The pink bats were out and mothers of all kinds filled the stadium at Nationals Park today. Behind another brilliant start by pitcher Livan Hernandez, the Nationals took the rubber game in a 3-2 victory over the Florida Marlins. The win means that the Nationals will end their most recent homestand with a 4-2 record and they now have an 11-8 record at home this season.

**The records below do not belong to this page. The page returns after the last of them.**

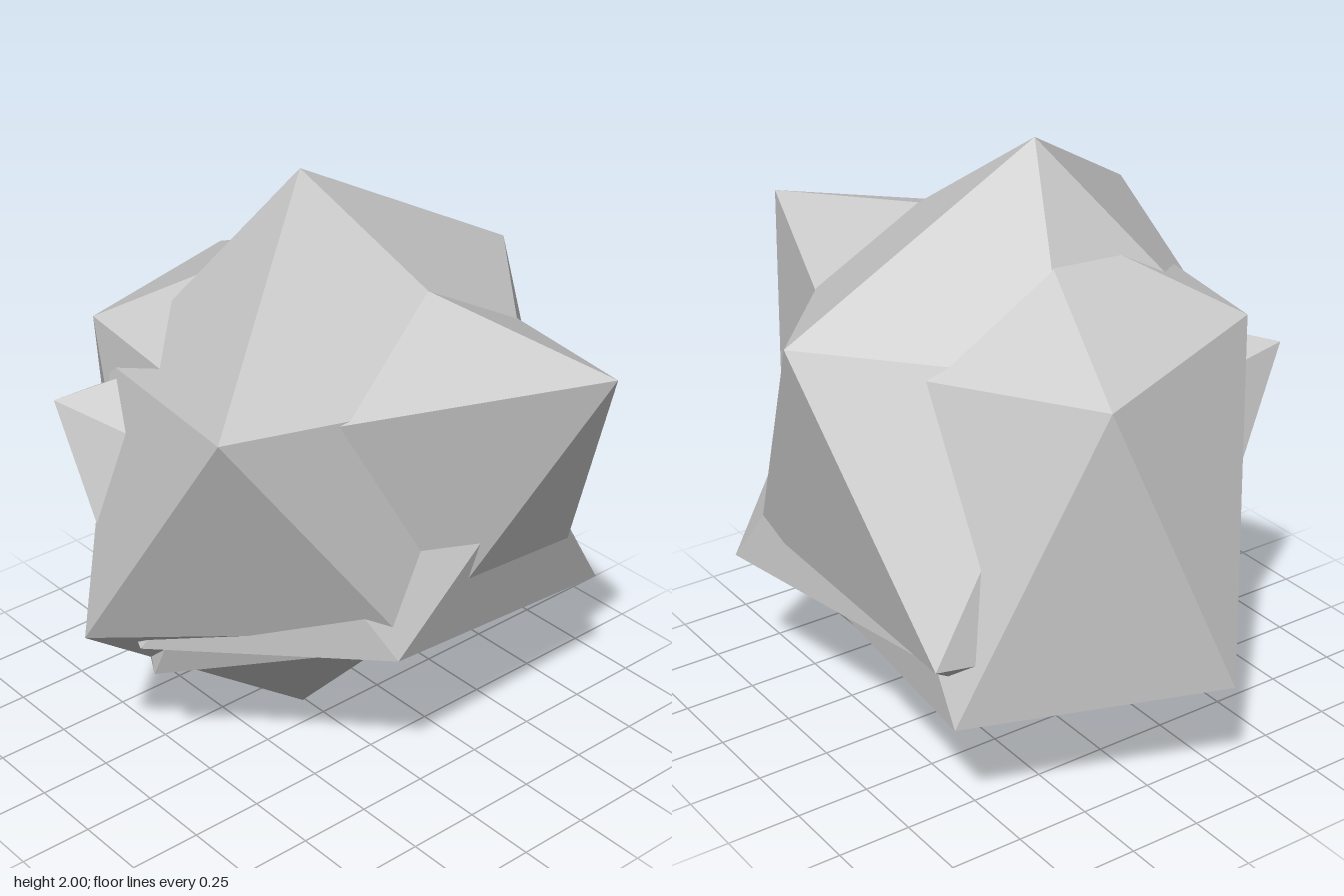
import * as THREE from 'three';

// One irregular icosahedral shard: a top point, five upper and five lower ring points, a bottom point.
// Ring points run round the y axis from +x towards +z; the lower ring sits half a step further on.
function shard(name, material, { top, upper, lower, bottom }) {
  const pos = [];
  const tri = (...corners) => corners.forEach((p) => pos.push(...p));
  for (let i = 0; i < 5; i++) {
    const j = (i + 1) % 5;
    tri(top, upper[j], upper[i]);
    tri(upper[i], upper[j], lower[i]);
    tri(lower[i], upper[j], lower[j]);
    tri(bottom, lower[i], lower[j]);
  }
  const geometry = new THREE.BufferGeometry();
  geometry.setAttribute('position', new THREE.Float32BufferAttribute(pos, 3));
  geometry.computeVertexNormals();
  const mesh = new THREE.Mesh(geometry, material);
  mesh.name = name;
  return mesh;
}

export function createModel() {
  const stone = new THREE.MeshStandardMaterial({ color: 0xcccccc, flatShading: true });
  stone.name = 'pale grey stone';

  const group = new THREE.Group();
  group.name = 'rock';

  // Tall shard carrying the top and bottom points
  group.add(shard('tallShard', stone, {
    top: [-0.01, 2, -0.1],
    upper: [[0.89, 1.52, -0.1], [0.255, 1.455, 0.66], [-0.8, 1.55, 0.485], [-0.5, 1.345, -0.465], [0.18, 1.4, -0.53]],
    lower: [[0.72, 0.66, 0.42], [-0.2, 0.72, 0.6], [-0.9, 0.65, -0.1], [-0.22, 0.5, -0.7], [0.735, 0.635, -0.65]],
    bottom: [-0.01, 0, -0.1],
  }));

  // Shard with the long spikes at the front and back
  group.add(shard('spikedShard', stone, {
    top: [0.02, 1.77, -0.12],
    upper: [[0.68, 1.41, -0.1], [0.31, 1.58, 0.97], [-0.63, 1.48, 0.42], [-0.48, 1.466, -0.58], [0.25, 1.43, -0.85]],
    lower: [[0.6, 0.475, 0.48], [-0.08, 0.59, 0.55], [-0.66, 0.42, -0.07], [-0.16, 0.425, -0.97], [0.667, 0.405, -0.645]],
    bottom: [0, 0.25, -0.1],
  }));

  // Low shard jutting out near the base
  group.add(shard('lowShard', stone, {
    top: [0, 1.5, -0.1],
    upper: [[0.65, 1.18, 0.05], [0.2, 1.23, 0.75], [-0.5, 1.2, 0.35], [-0.714, 1.28, -0.48], [0.2, 1.2, -0.6]],
    lower: [[0.765, 0.505, 0.535], [-0.22, 0.635, 0.62], [-0.76, 0.6, 0], [-0.25, 0.6, -0.68], [0.64, 0.56, -0.59]],
    bottom: [-0.02, 0.24, -0.1],
  }));

  return group;
}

Against the Marlins, Livo displayed the same skill that has led to a rebirth of sorts for him this season. He threw tons of junk, varied the speeds on his pitches, and never let the Marlins get too comfortable at the plate against him. Hernandez put up goose eggs through the first five innings and his only blemish was leaving a sinker hanging to Hanley Ramirez. Ramirez gave the misplaced pitch a new home in the RF bleacher. Livan walked only one batter, meaning that in the last four games, the Nationals' starting pitchers have pitched 26 innings and walked only 2. For the third time this season Hernandez exceeded 100 pitches, finishing with 110, and has now gone seven or more innings in all of his starts except for his most recent one versus the Braves. In addition to his efforts on the mound, he laid down two perfect bunts, bringing his total to 4 for the season, two shy of last year's Nationals sacrifice leader, Jordan Zimmerman.

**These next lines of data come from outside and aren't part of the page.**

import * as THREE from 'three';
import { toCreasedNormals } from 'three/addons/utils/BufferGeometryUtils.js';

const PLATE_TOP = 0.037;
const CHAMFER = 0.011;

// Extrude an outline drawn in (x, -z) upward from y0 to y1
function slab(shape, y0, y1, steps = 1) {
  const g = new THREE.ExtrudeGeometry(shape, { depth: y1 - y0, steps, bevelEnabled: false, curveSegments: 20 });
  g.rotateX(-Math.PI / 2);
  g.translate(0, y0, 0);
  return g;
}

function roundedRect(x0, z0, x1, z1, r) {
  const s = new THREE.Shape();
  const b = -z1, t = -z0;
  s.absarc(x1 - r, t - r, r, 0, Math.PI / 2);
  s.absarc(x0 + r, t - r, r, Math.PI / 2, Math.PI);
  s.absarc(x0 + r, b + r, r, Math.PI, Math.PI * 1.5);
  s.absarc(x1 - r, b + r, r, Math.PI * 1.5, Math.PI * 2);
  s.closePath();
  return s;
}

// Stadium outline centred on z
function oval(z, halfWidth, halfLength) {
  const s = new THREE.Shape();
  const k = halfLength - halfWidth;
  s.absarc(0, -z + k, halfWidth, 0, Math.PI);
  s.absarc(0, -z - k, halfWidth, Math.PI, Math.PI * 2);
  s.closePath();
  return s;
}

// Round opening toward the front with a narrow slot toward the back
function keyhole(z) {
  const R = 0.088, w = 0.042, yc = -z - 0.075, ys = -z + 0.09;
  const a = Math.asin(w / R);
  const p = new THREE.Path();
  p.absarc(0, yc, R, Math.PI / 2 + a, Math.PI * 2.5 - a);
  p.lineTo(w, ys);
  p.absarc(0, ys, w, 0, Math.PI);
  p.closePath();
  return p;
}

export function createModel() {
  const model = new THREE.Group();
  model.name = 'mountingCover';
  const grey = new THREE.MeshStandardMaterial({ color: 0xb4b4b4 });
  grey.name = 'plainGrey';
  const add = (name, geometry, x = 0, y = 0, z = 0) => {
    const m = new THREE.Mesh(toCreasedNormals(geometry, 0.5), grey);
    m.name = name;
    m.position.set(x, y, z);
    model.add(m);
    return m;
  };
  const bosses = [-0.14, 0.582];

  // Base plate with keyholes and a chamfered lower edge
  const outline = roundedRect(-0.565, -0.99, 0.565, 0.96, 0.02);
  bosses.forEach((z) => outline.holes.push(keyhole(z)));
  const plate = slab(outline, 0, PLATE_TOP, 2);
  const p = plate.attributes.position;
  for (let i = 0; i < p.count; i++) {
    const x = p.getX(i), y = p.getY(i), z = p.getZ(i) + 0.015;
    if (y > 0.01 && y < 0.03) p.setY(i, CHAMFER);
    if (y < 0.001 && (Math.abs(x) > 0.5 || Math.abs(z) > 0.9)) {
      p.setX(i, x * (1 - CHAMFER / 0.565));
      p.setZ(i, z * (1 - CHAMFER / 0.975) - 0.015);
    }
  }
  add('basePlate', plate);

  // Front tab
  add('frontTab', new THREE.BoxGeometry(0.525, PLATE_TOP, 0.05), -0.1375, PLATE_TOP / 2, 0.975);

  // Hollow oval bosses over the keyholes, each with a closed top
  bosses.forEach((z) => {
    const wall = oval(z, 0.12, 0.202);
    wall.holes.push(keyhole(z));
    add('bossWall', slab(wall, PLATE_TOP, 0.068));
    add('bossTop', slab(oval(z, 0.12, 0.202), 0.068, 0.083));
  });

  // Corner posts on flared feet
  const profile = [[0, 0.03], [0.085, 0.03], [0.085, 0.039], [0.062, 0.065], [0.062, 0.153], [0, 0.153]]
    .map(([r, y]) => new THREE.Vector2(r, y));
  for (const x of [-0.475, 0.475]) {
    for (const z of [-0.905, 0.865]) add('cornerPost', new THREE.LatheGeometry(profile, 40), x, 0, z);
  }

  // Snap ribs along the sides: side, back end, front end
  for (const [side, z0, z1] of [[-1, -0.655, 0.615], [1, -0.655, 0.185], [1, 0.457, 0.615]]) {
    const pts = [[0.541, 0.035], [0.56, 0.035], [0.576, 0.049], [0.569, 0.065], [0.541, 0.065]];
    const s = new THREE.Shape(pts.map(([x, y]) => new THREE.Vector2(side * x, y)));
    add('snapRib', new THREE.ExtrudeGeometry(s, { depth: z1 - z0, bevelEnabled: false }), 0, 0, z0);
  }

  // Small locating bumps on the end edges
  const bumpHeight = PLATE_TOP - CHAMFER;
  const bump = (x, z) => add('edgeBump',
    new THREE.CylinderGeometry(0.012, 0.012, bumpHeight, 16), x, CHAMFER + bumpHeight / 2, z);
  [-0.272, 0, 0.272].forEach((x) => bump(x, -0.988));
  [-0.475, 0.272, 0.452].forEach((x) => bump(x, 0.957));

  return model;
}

The game was handed to the Washington bullpen in the eighth inning and Sean Burnett came into face Chris Coghlan. After letting Coghlan single to center, Burnett was replaced by the Nationals set-up man, Tyler Clippard, who was making his sixteenth appearance of the season. Clippard followed Burnett's lead and let up a bloop single to Wes Helms and then walked Hanley Ramirez. The next batter, Jorge Cantu, knocked in Coghlan with a sacrifice hit to Josh Willingham and the Nationals lost there one run lead. As badly as the first three batters went for Clippard, that is how well it went for the next two. In a battle against Dan Uggla, Clippard was able to get the strikeout on a slider that got foul tipped into the glove of Ivan Rodriguez. The next batter, John Baker, made poor contact with a Clippard changeup and grounded out to Adam Kennedy. Clippard had blown the lead the night before as well, but was picked up by the lineup in a comeback win. Today was a repeat of history.